A litany of options for roof penetrations ensure that this connection stays tight
When thinking about a house’s curb appeal, designers and architects often pay close attention to the front elevation and look carefully at wall composition. The roof, however, typically doesn’t receive a second thought. Why not organize the elements on the roof as carefully as you would the windows, the doors, and the siding?
Larger elements such as a chimney or a skylight appear in the architect’s drawing, but we rarely draw the other elements. Where are the plumbing vents, the appliance flues, the range-hood exhaust, the whole-house-fan and bathroom-exhaust-fan outlets, the electrical-service weatherhead, and the tubular skylights? It’s easy to ignore these items because they tend to clutter the drawing. And it’s hard to pin down their exact position before rough framing is complete. The locations are limited by the building structure, the roof framing, the locations of fixtures and equipment, and the limits on flue offsets and lengths of piping runs. To avoid a cluttered and haphazard-looking roof, however, you need to plan for and organize these elements.

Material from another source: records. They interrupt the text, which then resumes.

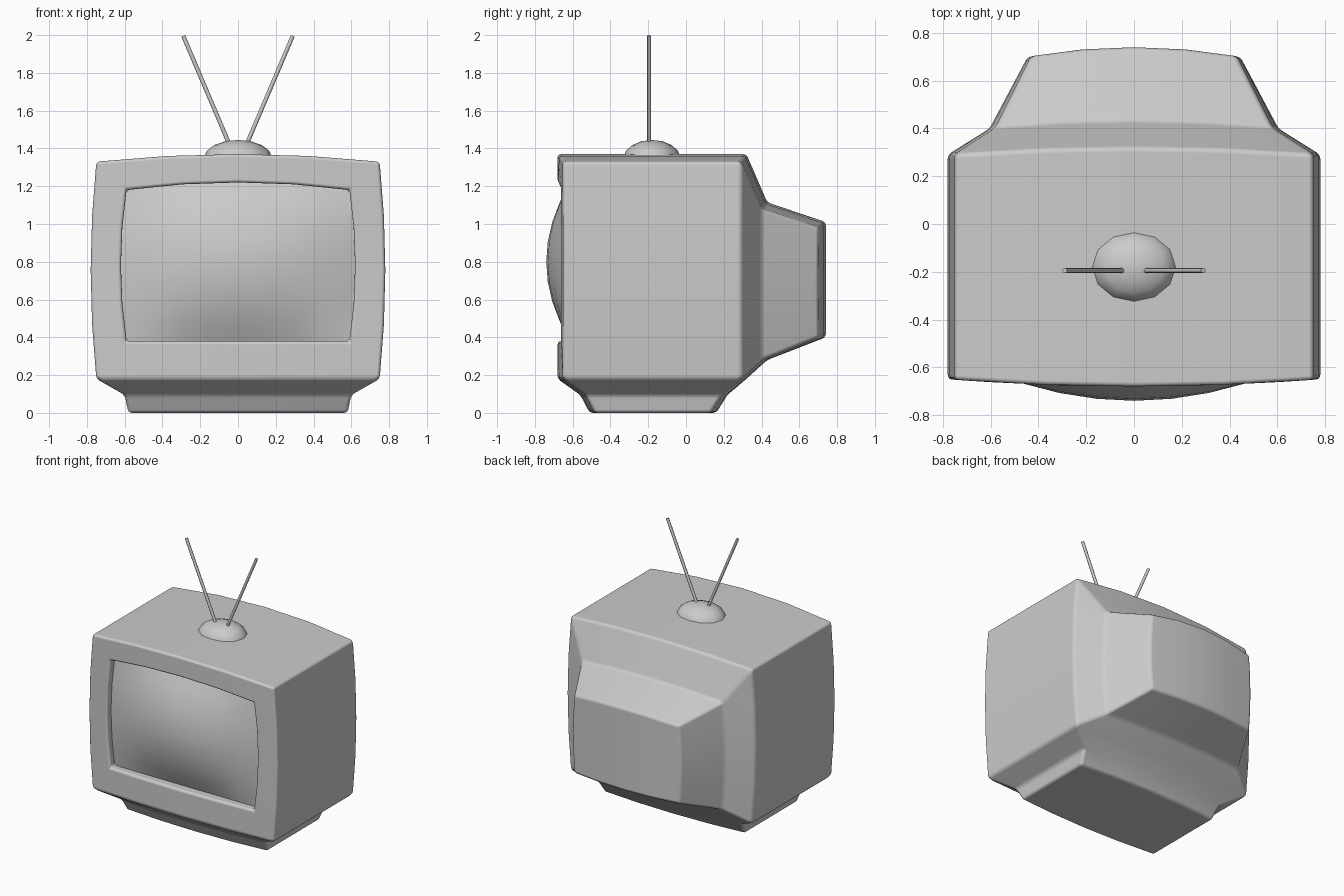
import bpy, bmesh
from math import radians
from mathutils import Vector

if "Cube" in bpy.data.objects:
    bpy.data.objects.remove(bpy.data.objects["Cube"])

N = 4  # segments along each side of a body section


def pt(u, v, y, hx, z0, z1, bx, bz, by, w):
    """Point of a bulged rectangular section, u and v in -1..1."""
    x = u * (hx + bx * (1 - v * v))
    z = z0 + (z1 + bz * (1 - u * u) - z0) * (v + 1) / 2
    return Vector((x, y + by * (1 - (x / w) ** 2), z))


def steps(n):
    return [-1 + 2 * i / n for i in range(n + 1)]


def ring(sec):
    s = steps(N)[:-1]
    uv = [(t, -1) for t in s] + [(1, t) for t in s]
    uv += [(-t, 1) for t in s] + [(-1, -t) for t in s]
    return [pt(u, v, *sec) for u, v in uv]


def quad(bm, pts):
    bm.faces.new([bm.verts.new(p) for p in pts])


def bridge(bm, a, b, skip=0, closed=True):
    n = len(a)
    for i in range(skip, n if closed else n - 1):
        j = (i + 1) % n
        quad(bm, (a[i], a[j], b[j], b[i]))


def patch(bm, f, n):
    s = steps(n)
    for i in range(n):
        for j in range(n):
            quad(bm, (f(s[i], s[j]), f(s[i + 1], s[j]),
                      f(s[i + 1], s[j + 1]), f(s[i], s[j + 1])))


def finish(bm, name):
    bmesh.ops.remove_doubles(bm, verts=bm.verts, dist=0.0005)
    bmesh.ops.recalc_face_normals(bm, faces=bm.faces)
    for f in bm.faces:
        f.smooth = True
    me = bpy.data.meshes.new(name)
    bm.to_mesh(me)
    bm.free()
    ob = bpy.data.objects.new(name, me)
    bpy.context.collection.objects.link(ob)
    return ob


# Cabinet sections, front opening to back: y, hx, z0, z1, bx, bz, by, w
sections = [
    (-0.59, 0.59, 0.38, 1.18, 0.03, 0.04, 0.0, 0.78),
    (-0.65, 0.59, 0.38, 1.18, 0.03, 0.04, -0.03, 0.78),
    (-0.65, 0.75, 0.18, 1.33, 0.03, 0.04, -0.03, 0.78),
    (0.29, 0.75, 0.18, 1.33, 0.03, 0.04, 0.03, 0.78),
    (0.40, 0.58, 0.28, 1.08, 0.025, 0.035, 0.03, 0.60),
    (0.70, 0.43, 0.40, 0.98, 0.015, 0.03, 0.04, 0.445),
]
bm = bmesh.new()
rings = [ring(s) for s in sections]
for k in range(5):
    bridge(bm, rings[k], rings[k + 1], skip=N if k == 2 else 0)
patch(bm, lambda u, v: pt(u, v, *sections[-1]), N)

# Stepped foot under the cabinet: z, hx, front y, back y, w
foot = []
for z, hx, yf, yb, w in [(0.18, 0.75, -0.65, 0.29, 0.78),
                         (0.095, 0.60, -0.53, 0.19, 0.62),
                         (0.0, 0.58, -0.48, 0.13, 0.60)]:
    front = [pt(u, -1, yf, hx, z, z, 0, 0, -0.03, w) for u in steps(N)]
    back = [pt(u, -1, yb, hx, z, z, 0, 0, 0.03, w) for u in steps(N)]
    foot.append((front, back))
for (f0, b0), (f1, b1) in zip(foot, foot[1:]):
    bridge(bm, f0 + b0[::-1], f1 + b1[::-1])
bridge(bm, *foot[-1], closed=False)
cabinet = finish(bm, "cabinet")
bev = cabinet.modifiers.new("soft_edges", 'BEVEL')
bev.width = 0.018
bev.segments = 3
bev.limit_method = 'ANGLE'
bev.angle_limit = radians(20)
bev.harden_normals = True

# Bulging screen
def screen_pt(u, v):
    p = pt(u, v, -0.61, 0.595, 0.375, 1.185, 0.03, 0.04, 0, 1)
    p.y -= 0.13 * (1 - u * u) * (1 - v * v)
    return p


bm = bmesh.new()
patch(bm, screen_pt, 8)
screen = finish(bm, "screen")
if sum(p.normal.y for p in screen.data.polygons) > 0:
    screen.data.flip_normals()

# Antenna dome: upper half of a flattened sphere
bm = bmesh.new()
bmesh.ops.create_uvsphere(bm, u_segments=12, v_segments=8, radius=1)
bmesh.ops.delete(bm, geom=[v for v in bm.verts if v.co.z < -0.01], context='VERTS')
bmesh.ops.scale(bm, vec=(0.18, 0.15, 0.095), verts=bm.verts)
bmesh.ops.translate(bm, vec=(0, -0.18, 1.35), verts=bm.verts)
finish(bm, "antenna_dome")

# Two antenna rods
for side, name in ((-1, "antenna_rod_left"), (1, "antenna_rod_right")):
    a = Vector((side * 0.045, -0.195, 1.42))
    b = Vector((side * 0.29, -0.195, 1.996))
    d = b - a
    bpy.ops.mesh.primitive_cylinder_add(vertices=8, radius=0.011, depth=d.length,
                                        location=(a + b) / 2,
                                        rotation=d.to_track_quat('Z', 'Y').to_euler())
    rod = bpy.context.object
    rod.name = name
    bpy.ops.object.shade_smooth_by_angle(angle=radians(50))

I like to show the locations clearly and to note all known penetrations on the construction drawings. By putting a good eye on the composition of the roof beforehand, the intentions for locations are conveyed, and the trades aren’t left to determine the best placement based on a “convenient location.” I like to have all the trades check in with me before they begin work. Typically, I put a bold reminder on the drawings and in the specifications that says, “Confirm all roof penetrations, locations, and sizes (with the architect) prior to rough in.”
Then I work with the contractor and his subs to determine the best locations for these items. I often am reminded of code limitations, but by working as a team, the…